- _Work instructions_: Take the listing below and print exactly the lines starting at the line containing "bm.faces.new(loops[-1])" and ending at the line containing "ob = bpy.data.objects.new(name, me)", both ends included, and no others.

____ Listed entries

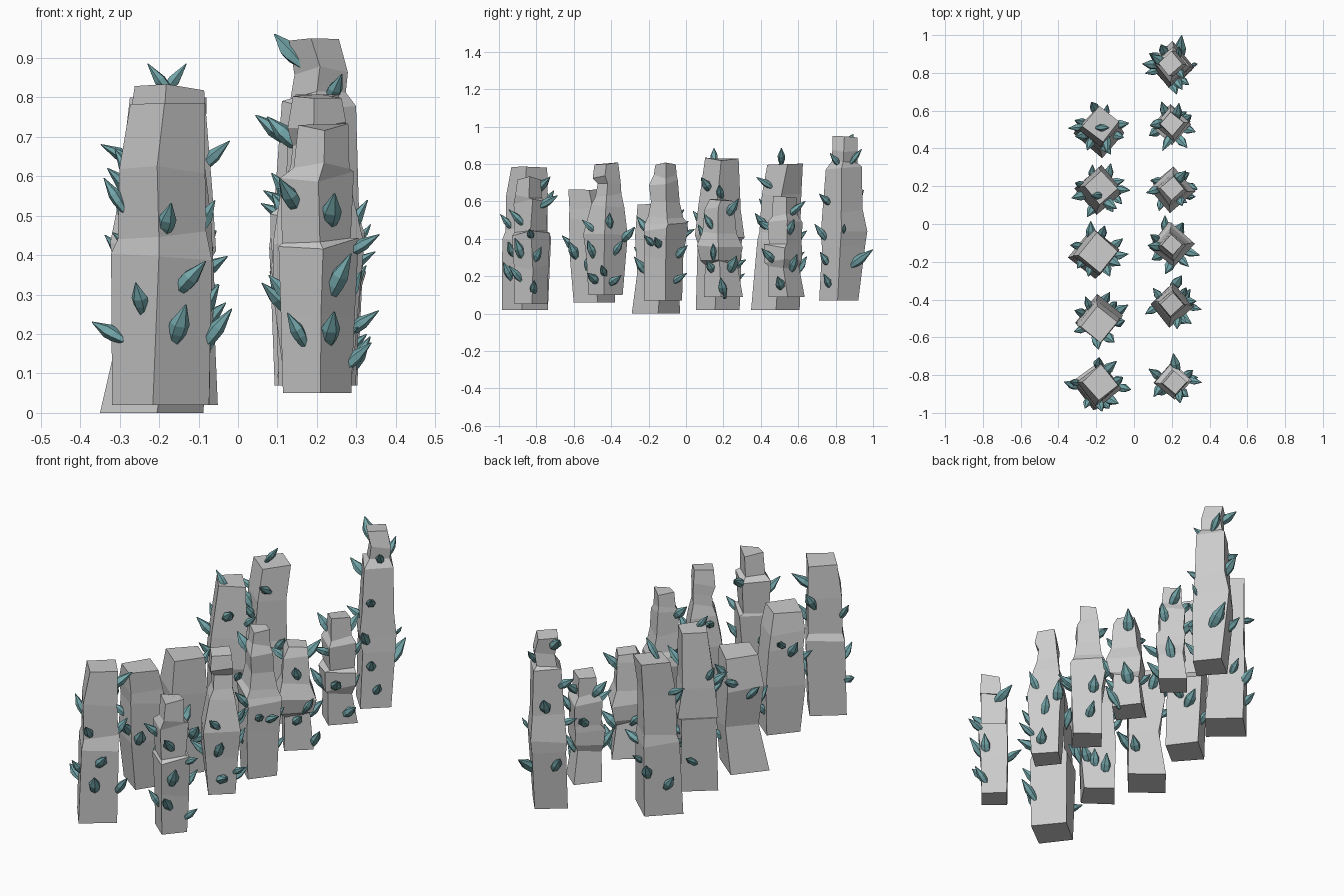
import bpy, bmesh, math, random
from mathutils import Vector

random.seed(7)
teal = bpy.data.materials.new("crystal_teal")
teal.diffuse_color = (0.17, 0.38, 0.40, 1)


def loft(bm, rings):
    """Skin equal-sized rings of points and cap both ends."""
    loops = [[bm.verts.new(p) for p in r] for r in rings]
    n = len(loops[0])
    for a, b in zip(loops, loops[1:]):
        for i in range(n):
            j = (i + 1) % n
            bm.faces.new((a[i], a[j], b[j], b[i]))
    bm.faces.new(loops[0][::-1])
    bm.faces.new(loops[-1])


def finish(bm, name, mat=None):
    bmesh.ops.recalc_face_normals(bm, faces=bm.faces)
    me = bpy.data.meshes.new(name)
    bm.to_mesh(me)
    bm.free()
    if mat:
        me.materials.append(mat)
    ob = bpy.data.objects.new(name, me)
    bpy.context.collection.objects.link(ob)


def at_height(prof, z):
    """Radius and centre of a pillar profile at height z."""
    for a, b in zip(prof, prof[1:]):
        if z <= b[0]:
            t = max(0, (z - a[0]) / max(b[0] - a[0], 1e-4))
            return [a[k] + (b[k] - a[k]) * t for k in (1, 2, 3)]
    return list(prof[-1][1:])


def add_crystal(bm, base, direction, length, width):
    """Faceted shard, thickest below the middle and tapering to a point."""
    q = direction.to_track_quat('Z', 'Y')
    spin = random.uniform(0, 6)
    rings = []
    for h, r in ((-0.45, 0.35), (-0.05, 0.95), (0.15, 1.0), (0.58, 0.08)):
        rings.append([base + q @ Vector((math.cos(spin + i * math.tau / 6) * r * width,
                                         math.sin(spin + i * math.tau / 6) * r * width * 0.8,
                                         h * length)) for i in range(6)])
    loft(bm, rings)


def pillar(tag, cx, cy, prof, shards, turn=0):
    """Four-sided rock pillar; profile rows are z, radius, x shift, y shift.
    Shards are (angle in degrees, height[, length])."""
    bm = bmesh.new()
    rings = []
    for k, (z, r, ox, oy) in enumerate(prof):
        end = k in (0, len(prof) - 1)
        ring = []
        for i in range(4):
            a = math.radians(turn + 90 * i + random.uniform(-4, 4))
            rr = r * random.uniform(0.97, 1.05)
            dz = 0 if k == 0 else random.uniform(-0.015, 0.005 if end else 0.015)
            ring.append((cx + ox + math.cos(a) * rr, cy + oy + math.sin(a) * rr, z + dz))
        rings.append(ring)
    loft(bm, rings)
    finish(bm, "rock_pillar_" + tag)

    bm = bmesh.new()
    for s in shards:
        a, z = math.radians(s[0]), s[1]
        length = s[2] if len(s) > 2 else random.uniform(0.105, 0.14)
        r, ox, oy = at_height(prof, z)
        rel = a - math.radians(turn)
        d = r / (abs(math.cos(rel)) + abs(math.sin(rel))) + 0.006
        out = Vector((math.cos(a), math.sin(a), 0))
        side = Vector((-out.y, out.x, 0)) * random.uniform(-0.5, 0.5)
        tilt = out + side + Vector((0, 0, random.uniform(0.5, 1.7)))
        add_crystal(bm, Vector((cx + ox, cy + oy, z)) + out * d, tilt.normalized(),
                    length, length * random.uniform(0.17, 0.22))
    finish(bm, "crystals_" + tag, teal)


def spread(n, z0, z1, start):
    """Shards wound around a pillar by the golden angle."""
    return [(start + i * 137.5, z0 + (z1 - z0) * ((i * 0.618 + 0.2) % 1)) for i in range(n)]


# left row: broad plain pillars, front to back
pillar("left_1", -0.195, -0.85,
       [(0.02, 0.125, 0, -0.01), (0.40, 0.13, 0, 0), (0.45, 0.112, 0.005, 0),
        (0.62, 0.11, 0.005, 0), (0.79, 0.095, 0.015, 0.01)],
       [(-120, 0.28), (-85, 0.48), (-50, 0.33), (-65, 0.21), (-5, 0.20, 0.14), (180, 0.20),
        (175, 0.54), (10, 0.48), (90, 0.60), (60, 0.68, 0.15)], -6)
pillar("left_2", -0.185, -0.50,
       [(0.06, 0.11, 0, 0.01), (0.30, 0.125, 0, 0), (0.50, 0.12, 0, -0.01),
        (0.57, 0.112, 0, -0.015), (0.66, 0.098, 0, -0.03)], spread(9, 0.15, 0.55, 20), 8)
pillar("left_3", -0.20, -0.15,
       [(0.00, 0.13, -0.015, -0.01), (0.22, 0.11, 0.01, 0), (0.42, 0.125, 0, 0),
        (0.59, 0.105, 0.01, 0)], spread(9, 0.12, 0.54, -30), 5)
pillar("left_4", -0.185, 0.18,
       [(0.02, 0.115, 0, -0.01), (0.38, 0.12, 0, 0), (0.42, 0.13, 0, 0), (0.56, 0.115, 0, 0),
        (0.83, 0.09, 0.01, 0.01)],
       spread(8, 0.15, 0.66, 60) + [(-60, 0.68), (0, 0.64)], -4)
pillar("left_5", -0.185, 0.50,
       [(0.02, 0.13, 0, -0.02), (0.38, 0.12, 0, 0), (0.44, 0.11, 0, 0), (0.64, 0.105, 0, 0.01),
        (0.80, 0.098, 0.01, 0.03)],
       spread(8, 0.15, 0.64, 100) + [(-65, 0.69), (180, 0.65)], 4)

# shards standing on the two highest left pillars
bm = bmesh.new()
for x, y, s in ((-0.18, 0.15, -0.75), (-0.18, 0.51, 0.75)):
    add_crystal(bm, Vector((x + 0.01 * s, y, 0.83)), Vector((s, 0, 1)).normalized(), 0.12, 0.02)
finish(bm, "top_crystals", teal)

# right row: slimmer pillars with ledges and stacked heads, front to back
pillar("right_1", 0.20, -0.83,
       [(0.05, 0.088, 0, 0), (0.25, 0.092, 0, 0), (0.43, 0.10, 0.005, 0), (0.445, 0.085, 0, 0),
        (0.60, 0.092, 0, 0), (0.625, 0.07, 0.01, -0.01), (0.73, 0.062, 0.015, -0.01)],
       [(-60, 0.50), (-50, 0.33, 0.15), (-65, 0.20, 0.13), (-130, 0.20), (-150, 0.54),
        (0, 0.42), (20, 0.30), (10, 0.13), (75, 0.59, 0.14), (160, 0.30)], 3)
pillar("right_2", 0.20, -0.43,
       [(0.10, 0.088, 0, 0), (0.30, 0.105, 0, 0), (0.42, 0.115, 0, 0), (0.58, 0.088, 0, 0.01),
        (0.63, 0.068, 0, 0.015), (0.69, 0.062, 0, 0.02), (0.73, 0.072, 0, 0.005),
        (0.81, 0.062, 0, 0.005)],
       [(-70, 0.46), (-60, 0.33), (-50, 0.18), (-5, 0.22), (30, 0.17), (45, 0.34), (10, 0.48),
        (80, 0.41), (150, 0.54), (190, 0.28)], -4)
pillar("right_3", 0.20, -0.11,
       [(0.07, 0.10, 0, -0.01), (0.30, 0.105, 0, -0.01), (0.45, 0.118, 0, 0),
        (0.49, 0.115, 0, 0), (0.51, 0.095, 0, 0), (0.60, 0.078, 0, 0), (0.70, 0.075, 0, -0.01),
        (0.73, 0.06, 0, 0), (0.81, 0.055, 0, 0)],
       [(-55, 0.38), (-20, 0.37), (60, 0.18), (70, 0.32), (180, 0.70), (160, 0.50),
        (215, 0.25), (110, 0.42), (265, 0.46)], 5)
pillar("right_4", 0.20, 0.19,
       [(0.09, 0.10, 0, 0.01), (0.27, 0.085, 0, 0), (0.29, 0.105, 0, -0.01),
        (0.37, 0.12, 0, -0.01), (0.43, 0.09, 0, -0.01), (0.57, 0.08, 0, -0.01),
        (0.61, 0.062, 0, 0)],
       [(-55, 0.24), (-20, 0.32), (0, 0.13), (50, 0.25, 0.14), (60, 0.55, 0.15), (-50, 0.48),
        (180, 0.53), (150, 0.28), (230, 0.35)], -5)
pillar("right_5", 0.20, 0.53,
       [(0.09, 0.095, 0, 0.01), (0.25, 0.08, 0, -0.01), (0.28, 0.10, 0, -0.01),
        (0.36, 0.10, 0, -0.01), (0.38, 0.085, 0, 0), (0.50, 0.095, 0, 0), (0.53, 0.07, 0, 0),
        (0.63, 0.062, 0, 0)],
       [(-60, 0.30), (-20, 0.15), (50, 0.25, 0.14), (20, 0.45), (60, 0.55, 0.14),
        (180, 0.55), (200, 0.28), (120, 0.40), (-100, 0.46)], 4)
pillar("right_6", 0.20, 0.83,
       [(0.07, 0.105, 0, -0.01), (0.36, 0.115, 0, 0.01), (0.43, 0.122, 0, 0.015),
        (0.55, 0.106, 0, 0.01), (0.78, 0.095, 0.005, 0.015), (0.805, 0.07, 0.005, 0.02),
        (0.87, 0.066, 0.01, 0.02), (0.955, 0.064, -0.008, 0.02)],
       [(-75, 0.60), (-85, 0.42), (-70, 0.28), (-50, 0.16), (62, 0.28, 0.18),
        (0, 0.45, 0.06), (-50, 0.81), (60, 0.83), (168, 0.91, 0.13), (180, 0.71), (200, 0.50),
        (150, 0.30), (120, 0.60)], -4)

________

- _Result of the task_:
    bm.faces.new(loops[-1])


def finish(bm, name, mat=None):
    bmesh.ops.recalc_face_normals(bm, faces=bm.faces)
    me = bpy.data.meshes.new(name)
    bm.to_mesh(me)
    bm.free()
    if mat:
        me.materials.append(mat)
    ob = bpy.data.objects.new(name, me)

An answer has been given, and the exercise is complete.